Disparity of income is not, by itself, a basis for awarding attorney fees. Appellant does not argue that she does not have the means to pay her attorney fees. She argues that she cannot pay her fees without liquidating assets, but the statute does not require that only liquid assets be used to pay attorney fees. We see no abuse of discretion in failing to alter the stipulation that the parties would pay their own attorney fees.

Appellant seeks attorney fees on appeal on the same grounds. In light of our decision affirming the district court, her request is denied.

Because courts are obliged to exercise great reluctance in altering terms of a stipulation made by the parties themselves, and because we are not convinced that the district court abused its discretion in refusing to alter any of the terms of the parties' stipulation, we affirm.


[ ]1The total maintenance award was $96,000.

[ ]2The mandatory settlement discussion report submitted to this court indicates that the parties have settled the child support issue, and therefore we do not address that issue.

[ ]3The child, then 15, had been suspended from school for a day for smoking, had used marijuana and had a "bad trip," and was seeing a counselor for depression.

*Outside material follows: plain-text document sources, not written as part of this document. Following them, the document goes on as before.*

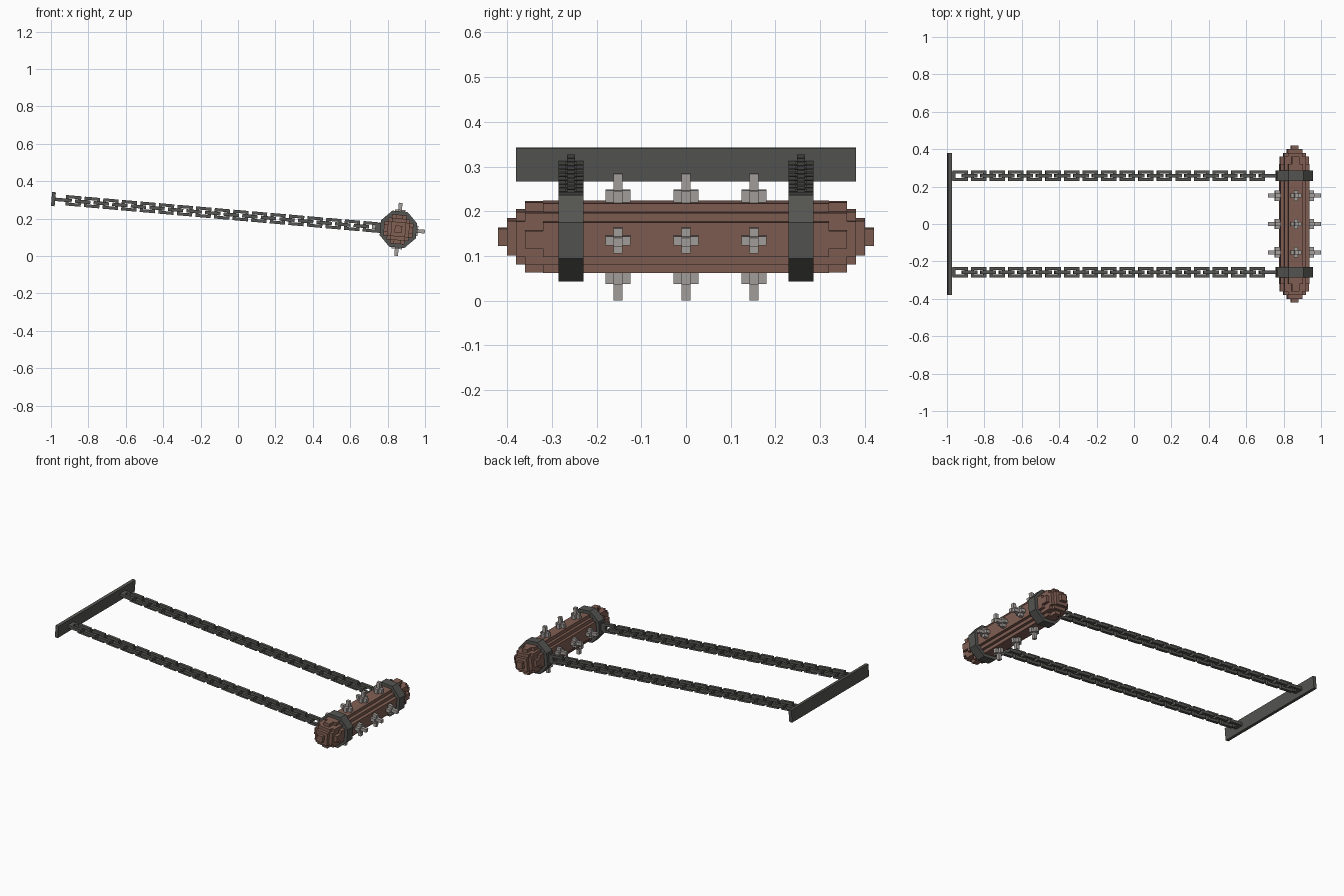
import bpy, bmesh, math
from mathutils import Matrix, Vector

if "Cube" in bpy.data.objects:
    bpy.data.objects.remove(bpy.data.objects["Cube"])

# Everything is built around the log centre, then tilted 5 degrees down the chain
TILT = Matrix.Translation((0.8575, 0, 0.143)) @ Matrix.Rotation(math.radians(5), 4, 'Y')


def material(name, rgb):
    m = bpy.data.materials.new(name)
    m.diffuse_color = (*rgb, 1)
    m.use_nodes = True
    m.node_tree.nodes["Principled BSDF"].inputs["Base Color"].default_value = m.diffuse_color
    return m


WOOD = material("reddish_brown_wood", (0.22, 0.115, 0.088))
IRON = material("dark_iron", (0.09, 0.092, 0.085))
STEEL = material("light_steel", (0.39, 0.36, 0.345))


def finish(bm, name, mat):
    bmesh.ops.recalc_face_normals(bm, faces=bm.faces[:])
    bm.transform(TILT)
    me = bpy.data.meshes.new(name)
    bm.to_mesh(me)
    bm.free()
    me.materials.append(mat)
    ob = bpy.data.objects.new(name, me)
    bpy.context.collection.objects.link(ob)


def box(bm, centre, size, rot=Matrix()):
    m = rot @ Matrix.Translation(centre) @ Matrix.Diagonal((*size, 1))
    bmesh.ops.create_cube(bm, size=1, matrix=m)


def prism(bm, outline, y0, y1):
    # extrude an (x, z) outline along y
    a = [bm.verts.new((x, y0, z)) for x, z in outline]
    b = [bm.verts.new((x, y1, z)) for x, z in outline]
    n = len(a)
    bm.faces.new(a)
    bm.faces.new(b[::-1])
    for i in range(n):
        bm.faces.new((a[i], b[i], b[(i + 1) % n], a[(i + 1) % n]))


def stepped_disc(r, cell=0.0195):
    # outline of a circle made of square cells, r in cells
    widths = []
    for j in range(int(r + 0.5)):
        w = sum(1 for i in range(8) if (i + 0.5) ** 2 + (j + 0.5) ** 2 < r * r)
        if w:
            widths.append(w)
    pts = []
    for j in range(-len(widths), len(widths)):
        w = widths[j if j >= 0 else -j - 1]
        for p in ((w, j), (w, j + 1)):
            if pts and pts[-1] == p:
                continue
            if len(pts) > 1 and pts[-1][0] == pts[-2][0] == p[0]:
                pts[-1] = p          # merge straight runs
            else:
                pts.append(p)
    pts += [(-x, z) for x, z in reversed(pts)]
    return [(x * cell, z * cell) for x, z in pts]


# Log with stepped rounded ends
bm = bmesh.new()
prism(bm, stepped_disc(4.2), -0.32, 0.32)
for r, y0, y1 in ((3.8, 0.32, 0.36), (3.2, 0.36, 0.38), (2.3, 0.38, 0.40), (1.2, 0.40, 0.42)):
    for s in (-1, 1):
        prism(bm, stepped_disc(r), s * y0, s * y1)
finish(bm, "log", WOOD)

# Octagonal iron bands
R = 0.097 / math.cos(math.pi / 8)
octagon = [(R * math.cos((k + 0.5) * math.pi / 4), R * math.sin((k + 0.5) * math.pi / 4))
           for k in range(8)]
for side, s in (("left", -1), ("right", 1)):
    bm = bmesh.new()
    prism(bm, octagon, s * 0.257 - 0.028, s * 0.257 + 0.028)
    finish(bm, f"band_{side}", IRON)

# Stepped spikes: three along the log on each of four sides
bm = bmesh.new()
for k in range(4):
    rot = Matrix.Rotation(k * math.pi / 2, 4, 'Y')
    for y in (-0.152, 0, 0.152):
        box(bm, (0, y, 0.088), (0.056, 0.02, 0.034), rot)
        box(bm, (0, y, 0.088), (0.02, 0.056, 0.034), rot)
        box(bm, (0, y, 0.106), (0.02, 0.02, 0.072), rot)
finish(bm, "spikes", STEEL)

# Mounting plate at the far end of the chains
bm = bmesh.new()
box(bm, (-1.8515, 0, 0), (0.02, 0.76, 0.075))
finish(bm, "mounting_plate", IRON)


# Chains of alternating flat and upright square links
def link(bm, x, y, upright, length=0.082, width=0.056, bar=0.016, thick=0.018):
    rot = Matrix.Translation((x, y, 0)) @ Matrix.Rotation(math.pi / 2 * upright, 4, 'X')
    for s in (-1, 1):
        box(bm, (0, s * (width - bar) / 2, 0), (length, bar, thick), rot)
        box(bm, (s * (length - bar) / 2, 0, 0), (bar, width - 2 * bar, thick), rot)


for side, s in (("left", -1), ("right", 1)):
    bm = bmesh.new()
    y = s * 0.257
    for k in range(34):
        link(bm, -1.794 + k * 0.04985, y, k % 2)
    box(bm, (-0.101, y, 0), (0.03, 0.018, 0.05))      # joint to the band
    box(bm, (-1.838, y, 0), (0.012, 0.05, 0.018))     # joint to the plate
    finish(bm, f"chain_{side}", IRON)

[ ]4Appellant challenges the district court's failure to make findings on the statutory factors. Although the court related its findings in paragraph form in a memorandum rather than listing and labelling them as findings, see Minn. R. Civ. P. 52.01 (it is sufficient if the district court's findings of fact are in a memorandum accompanying the court's decision), it is clear that the court considered evidence presented by appellant and found it unpersuasive. Moreover, once the court found no substantial change in circumstances had occurred, it was not required to make findings on the statutory factors. See Tuthill v. Tuthill, 399 N.W.2d 230, 232 (Minn. App. 1987) (trial court not required to make further findings on statutory factors where denial of modification of maintenance is based on finding that party seeking modification has failed to show a substantial change in circumstances).

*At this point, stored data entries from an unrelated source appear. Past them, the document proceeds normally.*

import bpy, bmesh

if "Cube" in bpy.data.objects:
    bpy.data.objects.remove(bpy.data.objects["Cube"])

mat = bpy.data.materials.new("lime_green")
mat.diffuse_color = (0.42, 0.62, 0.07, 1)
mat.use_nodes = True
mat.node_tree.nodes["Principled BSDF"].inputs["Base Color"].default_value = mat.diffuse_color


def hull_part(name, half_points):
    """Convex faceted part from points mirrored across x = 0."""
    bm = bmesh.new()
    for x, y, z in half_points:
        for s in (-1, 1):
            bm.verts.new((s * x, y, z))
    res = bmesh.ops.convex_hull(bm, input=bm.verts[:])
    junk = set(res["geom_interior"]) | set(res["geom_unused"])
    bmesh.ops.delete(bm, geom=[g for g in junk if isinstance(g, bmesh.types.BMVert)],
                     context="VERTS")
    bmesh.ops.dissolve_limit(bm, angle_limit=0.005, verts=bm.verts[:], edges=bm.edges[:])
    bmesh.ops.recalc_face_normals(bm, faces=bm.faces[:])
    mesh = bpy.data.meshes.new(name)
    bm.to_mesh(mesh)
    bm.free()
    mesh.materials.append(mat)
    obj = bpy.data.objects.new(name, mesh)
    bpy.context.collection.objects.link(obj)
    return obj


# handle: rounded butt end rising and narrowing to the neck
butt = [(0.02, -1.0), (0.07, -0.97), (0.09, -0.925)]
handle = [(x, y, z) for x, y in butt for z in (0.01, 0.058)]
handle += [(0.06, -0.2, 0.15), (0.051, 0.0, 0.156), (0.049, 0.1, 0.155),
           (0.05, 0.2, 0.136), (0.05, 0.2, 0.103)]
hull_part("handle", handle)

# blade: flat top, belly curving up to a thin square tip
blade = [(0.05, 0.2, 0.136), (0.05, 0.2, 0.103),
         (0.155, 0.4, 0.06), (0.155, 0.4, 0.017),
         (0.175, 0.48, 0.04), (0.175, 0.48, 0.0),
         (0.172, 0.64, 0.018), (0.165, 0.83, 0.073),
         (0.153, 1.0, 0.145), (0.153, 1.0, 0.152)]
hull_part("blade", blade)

[ ]5The court further explained its reluctance to alter the agreement by noting that appellant had liquidated rather than invested a large part of her property settlement, although pursuant to the stipulation she was "expected to make prudent investment" of the property settlement proceeds.